**REQUIREMENT**
Only the pictures should be left out; repeat the rest of the data exactly.

**DATA LISTING**
____

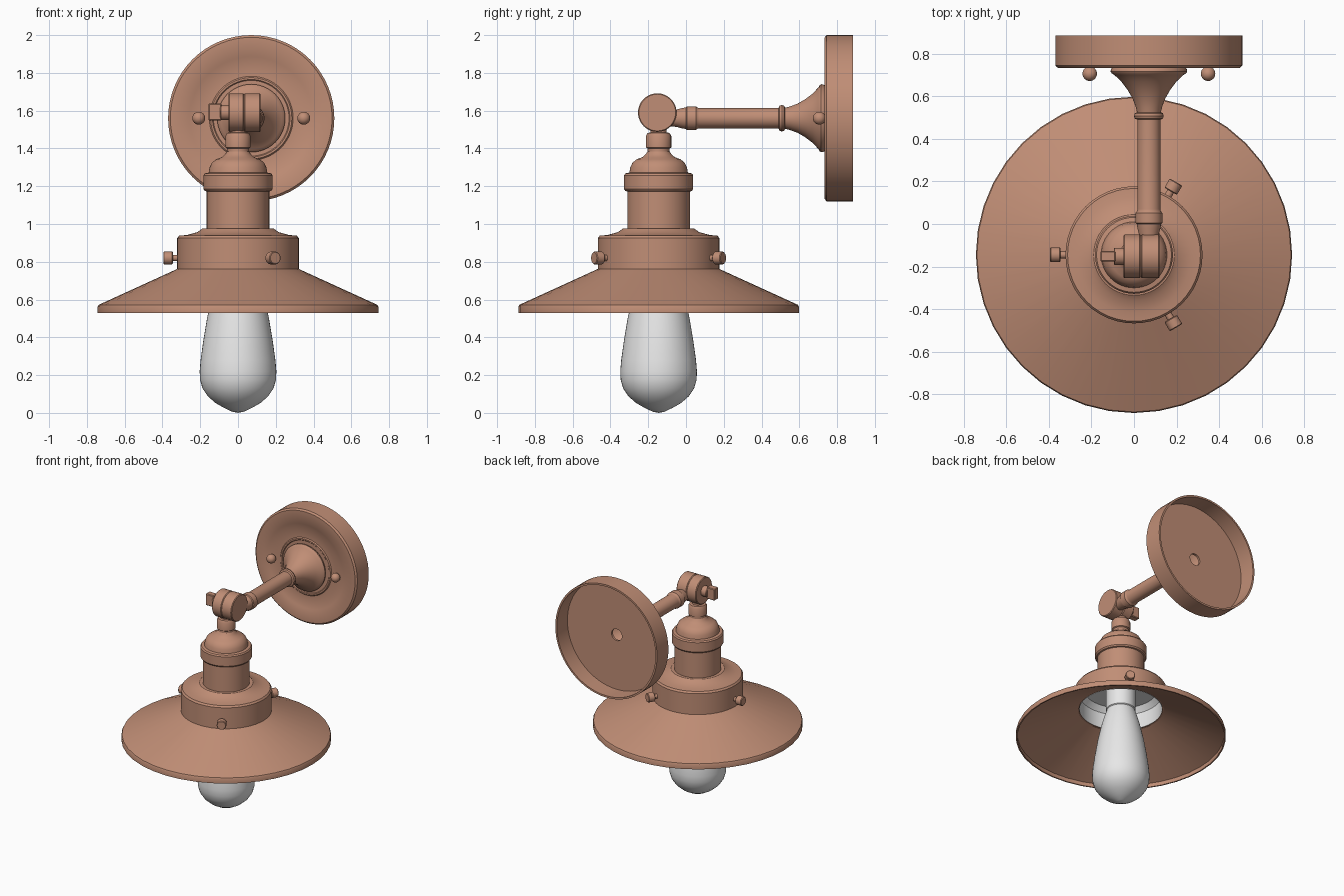
import bpy, bmesh, math
from mathutils import Matrix, Vector

if "Cube" in bpy.data.objects:
    bpy.data.objects.remove(bpy.data.objects["Cube"])


def material(name, rgb):
    m = bpy.data.materials.new(name)
    m.diffuse_color = (*rgb, 1)
    m.use_nodes = True
    m.node_tree.nodes["Principled BSDF"].inputs["Base Color"].default_value = m.diffuse_color
    return m


COPPER = material("copper", (0.53, 0.27, 0.18))
WHITE = material("white_glass", (0.8, 0.8, 0.8))

LAMP = Vector((0, -0.145, 0))       # vertical lamp axis
ARM = Vector((0.07, 0, 1.56))       # horizontal arm axis
UP = Matrix.Identity(4)
ALONG_Y = Matrix.Rotation(-math.pi / 2, 4, 'X')   # profile height runs along +y
ALONG_X = Matrix.Rotation(math.pi / 2, 4, 'Y')    # profile height runs along +x


def finish(name, bm, mat, angle=32):
    bmesh.ops.recalc_face_normals(bm, faces=bm.faces)
    me = bpy.data.meshes.new(name)
    bm.to_mesh(me)
    bm.free()
    me.materials.append(mat)
    me.shade_smooth()
    me.set_sharp_from_angle(angle=math.radians(angle))
    ob = bpy.data.objects.new(name, me)
    bpy.context.collection.objects.link(ob)
    return ob


def lathe(name, profile, mat, origin, axis=UP, seg=48, closed=False):
    """Turn a (radius, height) profile around an axis."""
    bm = bmesh.new()
    vs = [bm.verts.new((r, 0, h)) for r, h in profile]
    edges = [bm.edges.new(p) for p in zip(vs, vs[1:])]
    if closed:
        edges.append(bm.edges.new((vs[-1], vs[0])))
    bmesh.ops.spin(bm, geom=vs + edges, cent=(0, 0, 0), axis=(0, 0, 1),
                   angle=2 * math.pi, steps=seg, use_merge=True)
    bmesh.ops.remove_doubles(bm, verts=bm.verts, dist=1e-5)
    bm.transform(Matrix.Translation(origin) @ axis)
    return finish(name, bm, mat)


def rod(name, r, h0, h1, mat, origin, axis=UP, bevel=0.006, seg=32):
    """Cylinder with small chamfers at both ends."""
    return lathe(name, [(0, h0), (r - bevel, h0), (r, h0 + bevel),
                        (r, h1 - bevel), (r - bevel, h1), (0, h1)],
                 mat, origin, axis, seg)


# Shade: thin cone with a short vertical lip
lathe("shade", [(0.315, 0.765), (0.738, 0.572), (0.743, 0.562), (0.743, 0.53),
                (0.733, 0.53), (0.733, 0.56), (0.305, 0.755)],
      COPPER, LAMP, seg=40, closed=True)

# Gallery: collar holding the shade
lathe("gallery", [(0.295, 0.76), (0.322, 0.76), (0.322, 0.925), (0.312, 0.938),
                  (0.27, 0.942), (0.215, 0.957), (0.19, 0.975), (0.1, 0.975),
                  (0.1, 0.928), (0.295, 0.928)], COPPER, LAMP, closed=True)

# Pale lining inside the gallery
lathe("gallery_lining", [(0.292, 0.757), (0.292, 0.88), (0.26, 0.92), (0.09, 0.925)],
      WHITE, LAMP)

# Socket body with cap and dome
lathe("socket", [(0, 0.96), (0.166, 0.96), (0.166, 1.172), (0.176, 1.175),
                 (0.183, 1.185), (0.183, 1.258), (0.176, 1.268), (0.155, 1.272),
                 (0.15, 1.3), (0.138, 1.325), (0.115, 1.343), (0.085, 1.354),
                 (0.068, 1.37), (0.058, 1.385), (0.058, 1.4), (0.067, 1.405),
                 (0.067, 1.465), (0.058, 1.482), (0.042, 1.485), (0.042, 1.53),
                 (0, 1.53)], COPPER, LAMP)

# Bulb and its neck
lathe("bulb", [(0, 0), (0.03, 0.006), (0.075, 0.027), (0.12, 0.053), (0.16, 0.088),
               (0.188, 0.13), (0.201, 0.175), (0.203, 0.22), (0.198, 0.28),
               (0.184, 0.38), (0.164, 0.5), (0.14, 0.61), (0.115, 0.7),
               (0.1, 0.745)], WHITE, LAMP)
rod("bulb_neck", 0.105, 0.745, 0.93, WHITE, LAMP)

# Three gallery screws
for i, deg in enumerate((60, 180, 300)):
    turn = Matrix.Rotation(math.radians(deg), 4, 'Z') @ ALONG_X
    at = LAMP + Vector((0, 0, 0.82))
    rod(f"gallery_screw_shaft_{i}", 0.017, 0.3, 0.36, COPPER, at, turn, 0.002, 16)
    rod(f"gallery_screw_head_{i}", 0.034, 0.345, 0.395, COPPER, at, turn, 0.004, 24)

# Knuckle joint: two discs and a thumb screw
joint = Vector((0, -0.152, 1.59))
rod("knuckle_lamp_disc", 0.102, -0.05, 0.032, COPPER, joint, ALONG_X, 0.005, 48)
rod("knuckle_arm_disc", 0.102, 0.032, 0.12, COPPER, joint, ALONG_X, 0.005, 48)
rod("thumb_screw_collar", 0.04, -0.095, -0.045, COPPER, joint, ALONG_X, 0.004, 24)
bm = bmesh.new()
bmesh.ops.create_cube(bm, size=1, matrix=Matrix.Translation(joint + Vector((-0.122, 0, 0.003)))
                      @ Matrix.Diagonal((0.07, 0.05, 0.09, 1)))
bmesh.ops.bevel(bm, geom=bm.edges[:], offset=0.005, segments=1, affect='EDGES')
finish("thumb_screw_wing", bm, COPPER)

# Arm: rounded tip, collar, tube, ring and flared foot
lathe("arm", [(0, -0.1), (0.04, -0.1), (0.046, -0.05), (0.054, -0.02), (0.057, 0.0),
              (0.063, 0.005), (0.063, 0.052), (0.056, 0.06), (0.054, 0.07),
              (0.054, 0.49), (0.066, 0.495), (0.07, 0.507), (0.066, 0.52),
              (0.056, 0.525), (0.062, 0.55), (0.077, 0.59), (0.1, 0.63),
              (0.13, 0.67), (0.162, 0.7), (0.175, 0.708), (0.18, 0.716),
              (0.178, 0.728), (0.17, 0.738)], COPPER, ARM, ALONG_Y)

# Wall plate: hollow cup with centre hole and shallow front rings
lathe("wall_plate", [(0.045, 0.738), (0.2, 0.738), (0.205, 0.733), (0.215, 0.733),
                     (0.222, 0.74), (0.325, 0.74), (0.335, 0.734), (0.428, 0.734),
                     (0.44, 0.745), (0.44, 0.885), (0.426, 0.885), (0.426, 0.755),
                     (0.045, 0.755)], COPPER, ARM, ALONG_Y, seg=64, closed=True)

# Two domed plate screws
for side in (-1, 1):
    at = ARM + Vector((side * 0.278, 0.706, 0))
    bm = bmesh.new()
    bmesh.ops.create_uvsphere(bm, u_segments=24, v_segments=12, radius=0.034,
                              matrix=Matrix.Translation(at))
    finish(f"plate_screw_{'left' if side < 0 else 'right'}", bm, COPPER)
    rod("plate_screw_shaft", 0.015, 0, 0.045, COPPER, at, ALONG_Y, 0.002, 16)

____

**EXERCISE ANSWER**
import bpy, bmesh, math
from mathutils import Matrix, Vector

if "Cube" in bpy.data.objects:
    bpy.data.objects.remove(bpy.data.objects["Cube"])


def material(name, rgb):
    m = bpy.data.materials.new(name)
    m.diffuse_color = (*rgb, 1)
    m.use_nodes = True
    m.node_tree.nodes["Principled BSDF"].inputs["Base Color"].default_value = m.diffuse_color
    return m


COPPER = material("copper", (0.53, 0.27, 0.18))
WHITE = material("white_glass", (0.8, 0.8, 0.8))

LAMP = Vector((0, -0.145, 0))       # vertical lamp axis
ARM = Vector((0.07, 0, 1.56))       # horizontal arm axis
UP = Matrix.Identity(4)
ALONG_Y = Matrix.Rotation(-math.pi / 2, 4, 'X')   # profile height runs along +y
ALONG_X = Matrix.Rotation(math.pi / 2, 4, 'Y')    # profile height runs along +x


def finish(name, bm, mat, angle=32):
    bmesh.ops.recalc_face_normals(bm, faces=bm.faces)
    me = bpy.data.meshes.new(name)
    bm.to_mesh(me)
    bm.free()
    me.materials.append(mat)
    me.shade_smooth()
    me.set_sharp_from_angle(angle=math.radians(angle))
    ob = bpy.data.objects.new(name, me)
    bpy.context.collection.objects.link(ob)
    return ob


def lathe(name, profile, mat, origin, axis=UP, seg=48, closed=False):
    """Turn a (radius, height) profile around an axis."""
    bm = bmesh.new()
    vs = [bm.verts.new((r, 0, h)) for r, h in profile]
    edges = [bm.edges.new(p) for p in zip(vs, vs[1:])]
    if closed:
        edges.append(bm.edges.new((vs[-1], vs[0])))
    bmesh.ops.spin(bm, geom=vs + edges, cent=(0, 0, 0), axis=(0, 0, 1),
                   angle=2 * math.pi, steps=seg, use_merge=True)
    bmesh.ops.remove_doubles(bm, verts=bm.verts, dist=1e-5)
    bm.transform(Matrix.Translation(origin) @ axis)
    return finish(name, bm, mat)


def rod(name, r, h0, h1, mat, origin, axis=UP, bevel=0.006, seg=32):
    """Cylinder with small chamfers at both ends."""
    return lathe(name, [(0, h0), (r - bevel, h0), (r, h0 + bevel),
                        (r, h1 - bevel), (r - bevel, h1), (0, h1)],
                 mat, origin, axis, seg)


# Shade: thin cone with a short vertical lip
lathe("shade", [(0.315, 0.765), (0.738, 0.572), (0.743, 0.562), (0.743, 0.53),
                (0.733, 0.53), (0.733, 0.56), (0.305, 0.755)],
      COPPER, LAMP, seg=40, closed=True)

# Gallery: collar holding the shade
lathe("gallery", [(0.295, 0.76), (0.322, 0.76), (0.322, 0.925), (0.312, 0.938),
                  (0.27, 0.942), (0.215, 0.957), (0.19, 0.975), (0.1, 0.975),
                  (0.1, 0.928), (0.295, 0.928)], COPPER, LAMP, closed=True)

# Pale lining inside the gallery
lathe("gallery_lining", [(0.292, 0.757), (0.292, 0.88), (0.26, 0.92), (0.09, 0.925)],
      WHITE, LAMP)

# Socket body with cap and dome
lathe("socket", [(0, 0.96), (0.166, 0.96), (0.166, 1.172), (0.176, 1.175),
                 (0.183, 1.185), (0.183, 1.258), (0.176, 1.268), (0.155, 1.272),
                 (0.15, 1.3), (0.138, 1.325), (0.115, 1.343), (0.085, 1.354),
                 (0.068, 1.37), (0.058, 1.385), (0.058, 1.4), (0.067, 1.405),
                 (0.067, 1.465), (0.058, 1.482), (0.042, 1.485), (0.042, 1.53),
                 (0, 1.53)], COPPER, LAMP)

# Bulb and its neck
lathe("bulb", [(0, 0), (0.03, 0.006), (0.075, 0.027), (0.12, 0.053), (0.16, 0.088),
               (0.188, 0.13), (0.201, 0.175), (0.203, 0.22), (0.198, 0.28),
               (0.184, 0.38), (0.164, 0.5), (0.14, 0.61), (0.115, 0.7),
               (0.1, 0.745)], WHITE, LAMP)
rod("bulb_neck", 0.105, 0.745, 0.93, WHITE, LAMP)

# Three gallery screws
for i, deg in enumerate((60, 180, 300)):
    turn = Matrix.Rotation(math.radians(deg), 4, 'Z') @ ALONG_X
    at = LAMP + Vector((0, 0, 0.82))
    rod(f"gallery_screw_shaft_{i}", 0.017, 0.3, 0.36, COPPER, at, turn, 0.002, 16)
    rod(f"gallery_screw_head_{i}", 0.034, 0.345, 0.395, COPPER, at, turn, 0.004, 24)

# Knuckle joint: two discs and a thumb screw
joint = Vector((0, -0.152, 1.59))
rod("knuckle_lamp_disc", 0.102, -0.05, 0.032, COPPER, joint, ALONG_X, 0.005, 48)
rod("knuckle_arm_disc", 0.102, 0.032, 0.12, COPPER, joint, ALONG_X, 0.005, 48)
rod("thumb_screw_collar", 0.04, -0.095, -0.045, COPPER, joint, ALONG_X, 0.004, 24)
bm = bmesh.new()
bmesh.ops.create_cube(bm, size=1, matrix=Matrix.Translation(joint + Vector((-0.122, 0, 0.003)))
                      @ Matrix.Diagonal((0.07, 0.05, 0.09, 1)))
bmesh.ops.bevel(bm, geom=bm.edges[:], offset=0.005, segments=1, affect='EDGES')
finish("thumb_screw_wing", bm, COPPER)

# Arm: rounded tip, collar, tube, ring and flared foot
lathe("arm", [(0, -0.1), (0.04, -0.1), (0.046, -0.05), (0.054, -0.02), (0.057, 0.0),
              (0.063, 0.005), (0.063, 0.052), (0.056, 0.06), (0.054, 0.07),
              (0.054, 0.49), (0.066, 0.495), (0.07, 0.507), (0.066, 0.52),
              (0.056, 0.525), (0.062, 0.55), (0.077, 0.59), (0.1, 0.63),
              (0.13, 0.67), (0.162, 0.7), (0.175, 0.708), (0.18, 0.716),
              (0.178, 0.728), (0.17, 0.738)], COPPER, ARM, ALONG_Y)

# Wall plate: hollow cup with centre hole and shallow front rings
lathe("wall_plate", [(0.045, 0.738), (0.2, 0.738), (0.205, 0.733), (0.215, 0.733),
                     (0.222, 0.74), (0.325, 0.74), (0.335, 0.734), (0.428, 0.734),
                     (0.44, 0.745), (0.44, 0.885), (0.426, 0.885), (0.426, 0.755),
                     (0.045, 0.755)], COPPER, ARM, ALONG_Y, seg=64, closed=True)

# Two domed plate screws
for side in (-1, 1):
    at = ARM + Vector((side * 0.278, 0.706, 0))
    bm = bmesh.new()
    bmesh.ops.create_uvsphere(bm, u_segments=24, v_segments=12, radius=0.034,
                              matrix=Matrix.Translation(at))
    finish(f"plate_screw_{'left' if side < 0 else 'right'}", bm, COPPER)
    rod("plate_screw_shaft", 0.015, 0, 0.045, COPPER, at, ALONG_Y, 0.002, 16)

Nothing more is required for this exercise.